Catriona MacCallum This question is really focusing on data privacy issues. The primary researcher collects the data, the secondary researcher reuses the data. There are ways that researchers can be given access to the data while maintaining privacy. The primary researcher is creating the relationships with participants in order to obtain data, so what does this mean ethically for those wishing to reuse the data? Safety nets do need to be put into place. Here, it’s important to raise the CARE principles again. These were the result of a working group that came about as a result of concerns about how data from indigenous people are being treated. The slogan is now ‘Be FAIR and CARE’. The CARE principles are emerging in the UN’s agenda, and UNESCO, and I’m sure it will come up with the Research Council’s too.
What are the best practices to ensure data quality?
Catriona MacCallum It depends what is meant by ‘quality’ as there are various ways of looking at this. The European Commission came up with the economic loss of not publishing failed experiments; in other words, the publication bias that results. We need to redefine what we mean by quality, integrity and again this speaks to the research culture as no one gets rewarded for publishing a failed result and in fact the researchers end up feeling embarrassed and tend not to do it. Publication bias is huge! It also applies to the humanities and social sciences as well but potentially in a different way, and there are huge biases in terms of what gets published and what is allowed to get published.
Georgie Humphreys This issue is probably a plug for the open peer review model where the filter is not at the beginning but later on. [In open peer review, authors and reviewers are aware of each other’s identity and encouraged to engage in open discussion. This makes the process more transparent, removing bias or conflicts of interest. Manuscripts are made publicly available pre-review, and reviews are published alongside the article].
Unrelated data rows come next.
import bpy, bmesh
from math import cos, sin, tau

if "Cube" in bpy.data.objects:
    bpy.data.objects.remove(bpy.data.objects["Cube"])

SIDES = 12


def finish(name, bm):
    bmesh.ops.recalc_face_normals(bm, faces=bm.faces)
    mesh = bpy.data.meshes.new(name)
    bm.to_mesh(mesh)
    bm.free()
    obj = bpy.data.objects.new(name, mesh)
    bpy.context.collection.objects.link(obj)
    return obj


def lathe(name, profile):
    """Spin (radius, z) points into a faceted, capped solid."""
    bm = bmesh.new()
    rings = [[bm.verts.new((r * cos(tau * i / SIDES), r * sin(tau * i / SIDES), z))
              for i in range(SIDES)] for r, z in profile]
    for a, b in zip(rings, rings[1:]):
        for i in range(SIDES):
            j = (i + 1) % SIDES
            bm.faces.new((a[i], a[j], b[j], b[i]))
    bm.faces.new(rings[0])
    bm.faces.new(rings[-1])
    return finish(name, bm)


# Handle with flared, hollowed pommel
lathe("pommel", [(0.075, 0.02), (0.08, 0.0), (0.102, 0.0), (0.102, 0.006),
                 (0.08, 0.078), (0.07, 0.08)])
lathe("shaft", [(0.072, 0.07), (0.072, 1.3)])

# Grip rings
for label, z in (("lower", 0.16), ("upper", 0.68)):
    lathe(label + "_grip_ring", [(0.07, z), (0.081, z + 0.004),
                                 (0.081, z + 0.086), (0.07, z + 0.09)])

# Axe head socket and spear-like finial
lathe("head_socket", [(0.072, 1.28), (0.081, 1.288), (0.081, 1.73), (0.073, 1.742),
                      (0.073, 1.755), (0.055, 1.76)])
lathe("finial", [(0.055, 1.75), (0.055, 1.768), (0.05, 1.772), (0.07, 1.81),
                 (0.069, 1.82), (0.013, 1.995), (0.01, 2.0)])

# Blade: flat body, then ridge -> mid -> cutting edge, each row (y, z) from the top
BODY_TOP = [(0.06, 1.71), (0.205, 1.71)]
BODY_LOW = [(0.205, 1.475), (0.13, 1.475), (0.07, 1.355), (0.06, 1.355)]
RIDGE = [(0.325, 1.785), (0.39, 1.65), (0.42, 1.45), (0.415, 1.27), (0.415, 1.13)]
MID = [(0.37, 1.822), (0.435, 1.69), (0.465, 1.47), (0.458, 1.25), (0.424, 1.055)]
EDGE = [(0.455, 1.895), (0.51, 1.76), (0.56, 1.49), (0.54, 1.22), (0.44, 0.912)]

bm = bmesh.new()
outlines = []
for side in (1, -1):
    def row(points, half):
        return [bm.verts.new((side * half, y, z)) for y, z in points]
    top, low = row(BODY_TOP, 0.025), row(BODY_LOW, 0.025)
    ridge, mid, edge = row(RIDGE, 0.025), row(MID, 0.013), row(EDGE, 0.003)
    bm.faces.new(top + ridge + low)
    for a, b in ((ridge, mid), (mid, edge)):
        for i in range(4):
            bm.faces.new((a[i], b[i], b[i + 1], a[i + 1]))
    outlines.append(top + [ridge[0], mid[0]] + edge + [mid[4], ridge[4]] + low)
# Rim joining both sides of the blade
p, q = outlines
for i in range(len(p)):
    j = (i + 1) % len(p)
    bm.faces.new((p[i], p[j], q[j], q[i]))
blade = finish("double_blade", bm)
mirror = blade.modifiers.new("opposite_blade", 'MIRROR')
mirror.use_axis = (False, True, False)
So, who are the winners and losers of good data practices? Georgie believes that everyone, in the long term, will be a winner. If time is spent ensuring data is well-documented, well-organised, has dictionaries, is stored somewhere for the long term, then it will benefit the data creators just as much as anyone else. In the short term, she acknowledges that there may be people that find being a champion in this field a challenge for them individually, but it’s just about continuing along this journey to get to the point where everything is in place to truly reward and recognise those that have good open practices and good data management practices. Catriona says that there are so many winners: the economy, society, and science, the social sciences and humanities – all will benefit from data sharing. Taking society as an example, sharing data and sharing it well (through good research data management) will increase public trust in science, benefit public health and even help toward achieving multiple sustainable development goals.
A Covid-19 press release by Wellcome in January 2020 called on researchers, publishers and funders to share or facilitate the sharing of interim and final data as rapidly as possible. Wellcome have been exploring the impact of this statement on data sharing.